Read the listing below and copy out every line that holds "blue".

- Opening Delimiter -

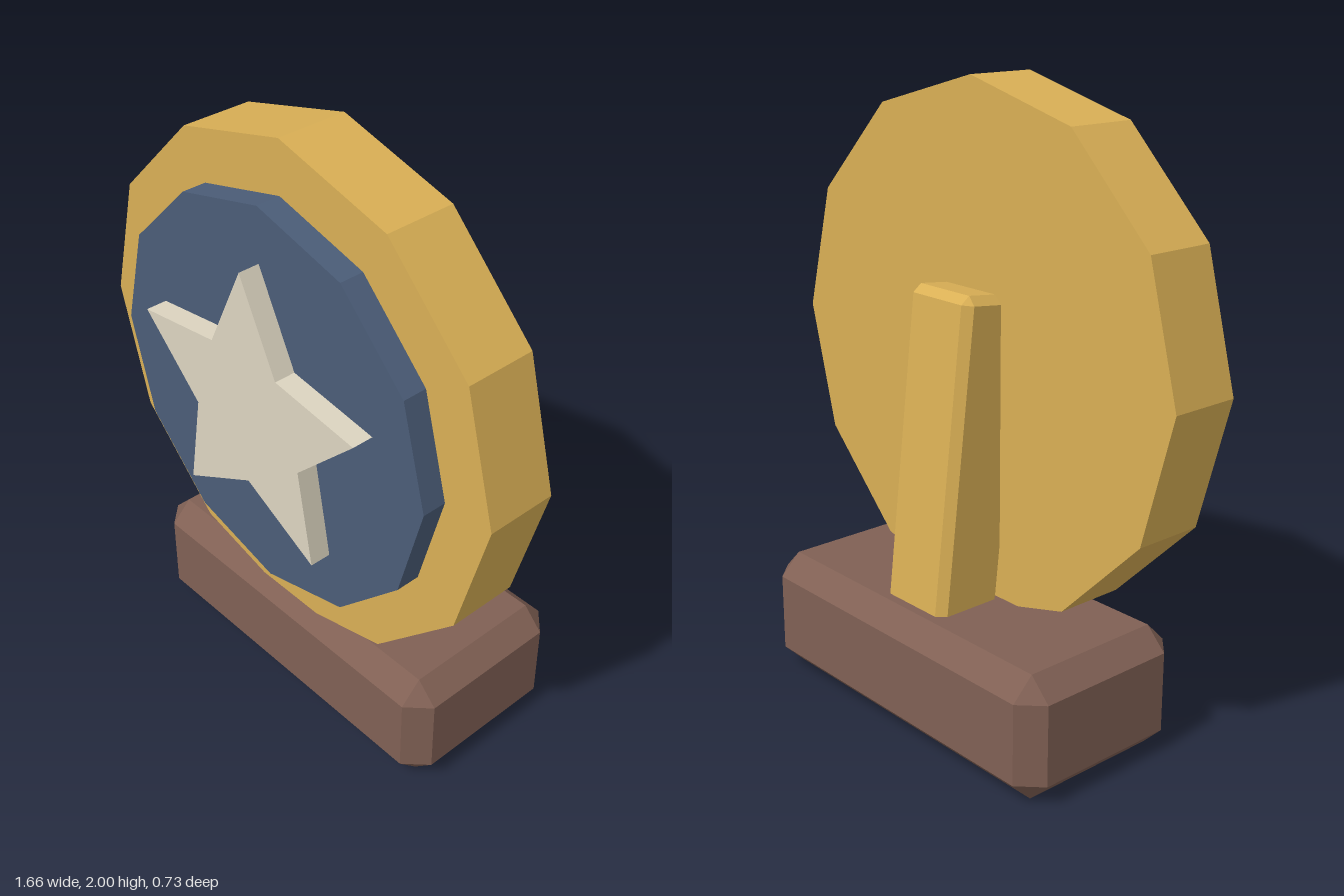
import * as THREE from 'three';
import { ConvexGeometry } from 'three/addons/geometries/ConvexGeometry.js';

const material = (name, color) => {
  const m = new THREE.MeshStandardMaterial({ color, flatShading: true });
  m.name = name;
  return m;
};

// Box with 45 degree chamfers on every edge and cut corners
function chamferBox(w, h, d, c) {
  const half = [w / 2, h / 2, d / 2];
  const points = [];
  for (const sx of [-1, 1]) for (const sy of [-1, 1]) for (const sz of [-1, 1]) {
    const signs = [sx, sy, sz];
    for (let axis = 0; axis < 3; axis++) {
      const p = half.map((v, i) => signs[i] * (i === axis ? v : v - c));
      points.push(new THREE.Vector3(...p));
    }
  }
  return new ConvexGeometry(points);
}

// Twelve-sided disc facing +z, spanning z0 to z1
function disc(radius, z0, z1) {
  const g = new THREE.CylinderGeometry(radius, radius, z1 - z0, 12);
  g.rotateX(Math.PI / 2);
  g.translate(0, 0, (z0 + z1) / 2);
  return g;
}

function starShape(outer, inner) {
  const points = [];
  for (let i = 0; i < 10; i++) {
    const a = Math.PI / 2 + (i * Math.PI) / 5;
    const r = i % 2 ? inner : outer;
    points.push(new THREE.Vector2(r * Math.cos(a), r * Math.sin(a)));
  }
  return new THREE.Shape(points);
}

export function createModel() {
  const gold = material('gold', 0xd9af55);
  const blue = material('slate blue', 0x4b5d78);
  const cream = material('cream', 0xdcd4c0);
  const wood = material('dark wood', 0x806054);

  const group = new THREE.Group();
  group.name = 'starTrophy';
  const add = (name, geometry, mat, x, y, z) => {
    const mesh = new THREE.Mesh(geometry, mat);
    mesh.name = name;
    mesh.position.set(x, y, z);
    group.add(mesh);
    return mesh;
  };

  // Plinth
  add('base', chamferBox(1.285, 0.4, 0.62, 0.07), wood, 0, 0.2, -0.05);

  // Medallion layers
  const cy = 1.17;
  add('medallionRim', disc(0.83, -0.02, 0.215), gold, 0, cy, 0);
  add('medallionFace', disc(0.66, 0.2, 0.295), blue, 0, cy, 0);
  const star = new THREE.ExtrudeGeometry(starShape(0.482, 0.24), { depth: 0.085, bevelEnabled: false });
  add('star', star, cream, 0, cy, 0.28);

  // Leaning rear support
  const strut = add('rearSupport', chamferBox(0.275, 1.15, 0.245, 0.027), gold, 0, 0.8, -0.091);
  strut.rotation.x = 0.114;

  return group;
}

- Closing Delimiter -

* _Output_
  const blue = material('slate blue', 0x4b5d78);
  add('medallionFace', disc(0.66, 0.2, 0.295), blue, 0, cy, 0);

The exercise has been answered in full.